Required action:
In the records below, take the line containing "bottom = bm.verts.new((-.09, .06, 0))" and reproduce it and every subsequent line exactly, adding nothing.

[Excerpts from a dataset]
---*---
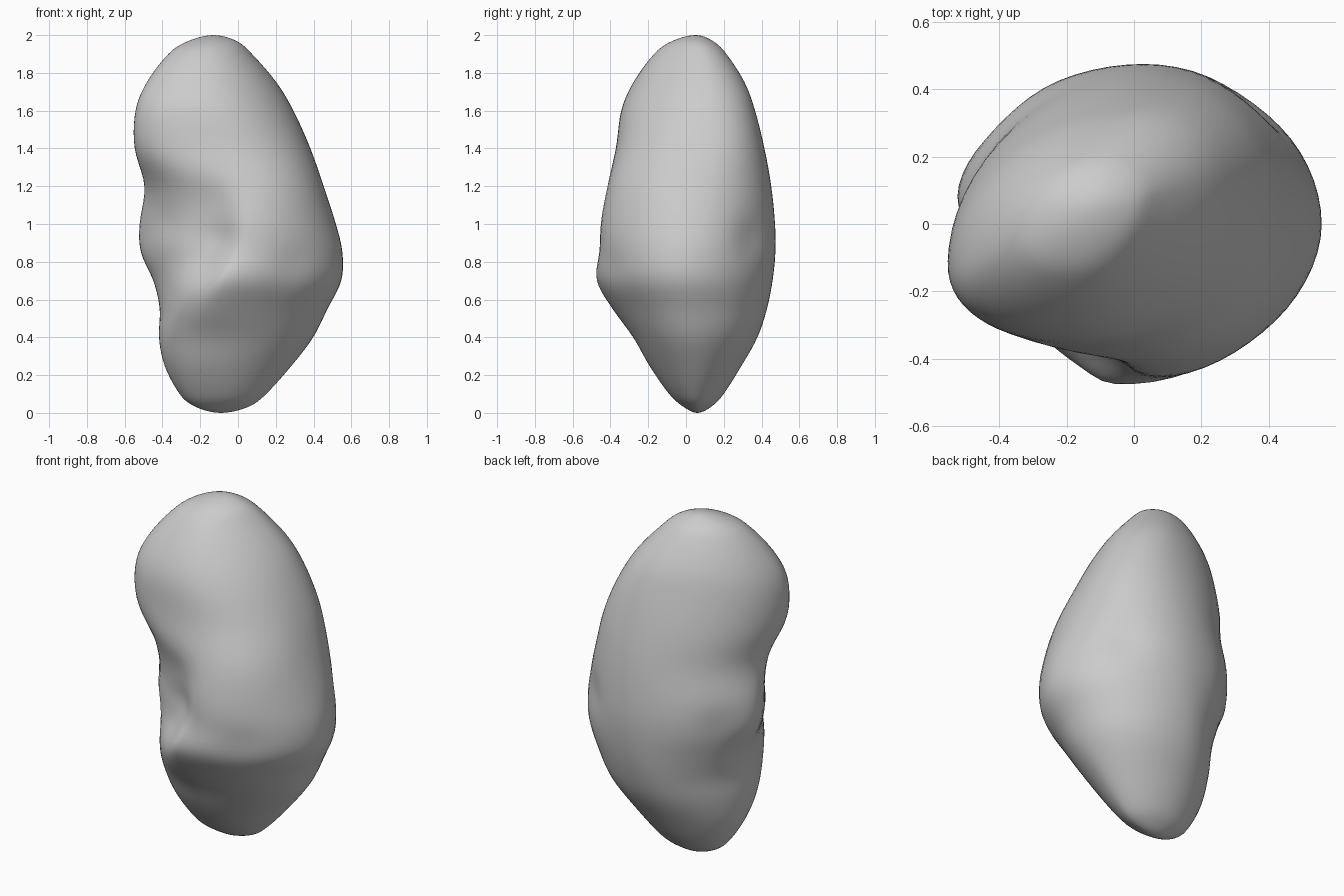
import bpy, bmesh, math
from mathutils import Vector

if "Cube" in bpy.data.objects:
    bpy.data.objects.remove(bpy.data.objects["Cube"])

# Cross-sections: z, left x, its y, right x, its y, front y, its x, back y, its x
SECTIONS = [
    (0.00, -.09, .06, -.09, .06, .06, -.09, .06, -.09),
    (0.03, -.22, .06, .05, .06, -.01, -.09, .13, -.09),
    (0.10, -.31, .05, .15, .06, -.09, -.08, .20, -.08),
    (0.25, -.39, .03, .285, .06, -.195, -.08, .295, -.05),
    (0.40, -.42, .00, .40, .04, -.28, -.06, .38, -.02),
    (0.55, -.415, .02, .475, .02, -.39, -.10, .43, .00),
    (0.70, -.45, .06, .55, .00, -.48, -.08, .46, .02),
    (0.85, -.52, .08, .555, .00, -.47, .00, .475, .03),
    (1.00, -.525, .07, .52, .02, -.46, .03, .473, .03),
    (1.20, -.495, .00, .455, .05, -.42, .02, .453, .03),
    (1.40, -.55, -.10, .385, .10, -.372, -.08, .417, .02),
    (1.60, -.545, -.12, .295, .11, -.345, -.15, .367, .02),
    (1.75, -.485, -.09, .205, .11, -.28, -.17, .312, -.02),
    (1.90, -.37, -.03, .075, .09, -.17, -.17, .215, -.08),
    (1.97, -.26, .02, -.01, .06, -.07, -.15, .14, -.11),
    (2.00, -.13, .05, -.13, .05, .05, -.13, .05, -.13),
]
# Local dents (positive) and bumps (negative): centre, radius, depth
DENTS = [
    ((-.10, -.37, .92), .12, .08),
    ((-.17, -.37, .76), .09, .06),
    ((-.10, -.36, 1.12), .10, .03),
    ((-.36, -.20, .90), .07, -.015),
    ((-.36, -.20, 1.12), .07, -.015),
    ((.28, -.38, .76), .09, .015),
    ((.36, .33, .92), .10, .025),
    ((-.42, .28, .88), .14, .03),
]
STEPS, QUAD = 5, 16


def catmull(a, b, c, d, t):
    return [.5 * (2 * q + (r - p) * t + (2 * p - 5 * q + 4 * r - s) * t * t
                  + (3 * q - p - 3 * r + s) * t ** 3) for p, q, r, s in zip(a, b, c, d)]


def flipped(s):
    # section seen across a pole, so the ends come out rounded
    return (s[0], s[3], s[4], s[1], s[2], s[7], s[8], s[5], s[6])


def bell(z, centre, width):
    return math.exp(-((z - centre) / width) ** 2)


def ring(sec):
    z, xl, yl, xr, yr, yf, xf, yb, xb = sec
    hollow = 2.25 - .83 * math.exp(-((z - .9) / .34) ** 4)
    quads = [(xr, yr, xb, yb, 1.92 + .33 * bell(z, 1.45, .35) + .2 * bell(z, .45, .2)),
             (xl, yl, xb, yb, 1.93),
             (xl, yl, xf, yf, hollow),
             (xr, yr, xf, yf, 1.85 + .35 * bell(z, 1.32, .28))]
    pts = []
    for k, (ex, ey, fx, fy, p) in enumerate(quads):
        for i in range(QUAD):
            a = i / QUAD * math.pi / 2
            if k % 2:
                a = math.pi / 2 - a
            c, s = max(math.cos(a), 0) ** (2 / p), max(math.sin(a), 0) ** (2 / p)
            v = Vector((fx + (ex - fx) * c, ey + (fy - ey) * s, z))
            inward = Vector((-v.x, -v.y, 0)).normalized()
            push = sum(d * math.exp(-(v - Vector(o)).length_squared / r ** 2)
                       for o, r, d in DENTS)
            pts.append(v + inward * push)
    return pts


# Loft the boulder body through the interpolated sections
bm = bmesh.new()
rings = []
n = len(SECTIONS)
padded = [flipped(SECTIONS[1])] + SECTIONS + [flipped(SECTIONS[-2])]
for i in range(n - 1):
    for j in range(STEPS):
        if i or j:
            rings.append([bm.verts.new(p) for p in ring(catmull(*padded[i:i + 4], j / STEPS))])
bottom = bm.verts.new((-.09, .06, 0))
top = bm.verts.new((-.13, .05, 2))
m = 4 * QUAD
for k in range(m):
    l = (k + 1) % m
    for lo, hi in zip(rings, rings[1:]):
        bm.faces.new((lo[k], lo[l], hi[l], hi[k]))
    bm.faces.new((bottom, rings[0][l], rings[0][k]))
    bm.faces.new((top, rings[-1][k], rings[-1][l]))

# Soften creases away from the two ends
soft = [v for v in bm.verts if .1 < v.co.z < 1.9]
for _ in range(3):
    bmesh.ops.smooth_vert(bm, verts=soft, factor=.5,
                          use_axis_x=True, use_axis_y=True, use_axis_z=True)
bmesh.ops.recalc_face_normals(bm, faces=bm.faces)
for f in bm.faces:
    f.smooth = True
mesh = bpy.data.meshes.new("boulder")
bm.to_mesh(mesh)
bm.free()
boulder = bpy.data.objects.new("boulder", mesh)
bpy.context.collection.objects.link(boulder)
---*---
Answer to the exercise:
bottom = bm.verts.new((-.09, .06, 0))
top = bm.verts.new((-.13, .05, 2))
m = 4 * QUAD
for k in range(m):
    l = (k + 1) % m
    for lo, hi in zip(rings, rings[1:]):
        bm.faces.new((lo[k], lo[l], hi[l], hi[k]))
    bm.faces.new((bottom, rings[0][l], rings[0][k]))
    bm.faces.new((top, rings[-1][k], rings[-1][l]))

# Soften creases away from the two ends
soft = [v for v in bm.verts if .1 < v.co.z < 1.9]
for _ in range(3):
    bmesh.ops.smooth_vert(bm, verts=soft, factor=.5,
                          use_axis_x=True, use_axis_y=True, use_axis_z=True)
bmesh.ops.recalc_face_normals(bm, faces=bm.faces)
for f in bm.faces:
    f.smooth = True
mesh = bpy.data.meshes.new("boulder")
bm.to_mesh(mesh)
bm.free()
boulder = bpy.data.objects.new("boulder", mesh)
bpy.context.collection.objects.link(boulder)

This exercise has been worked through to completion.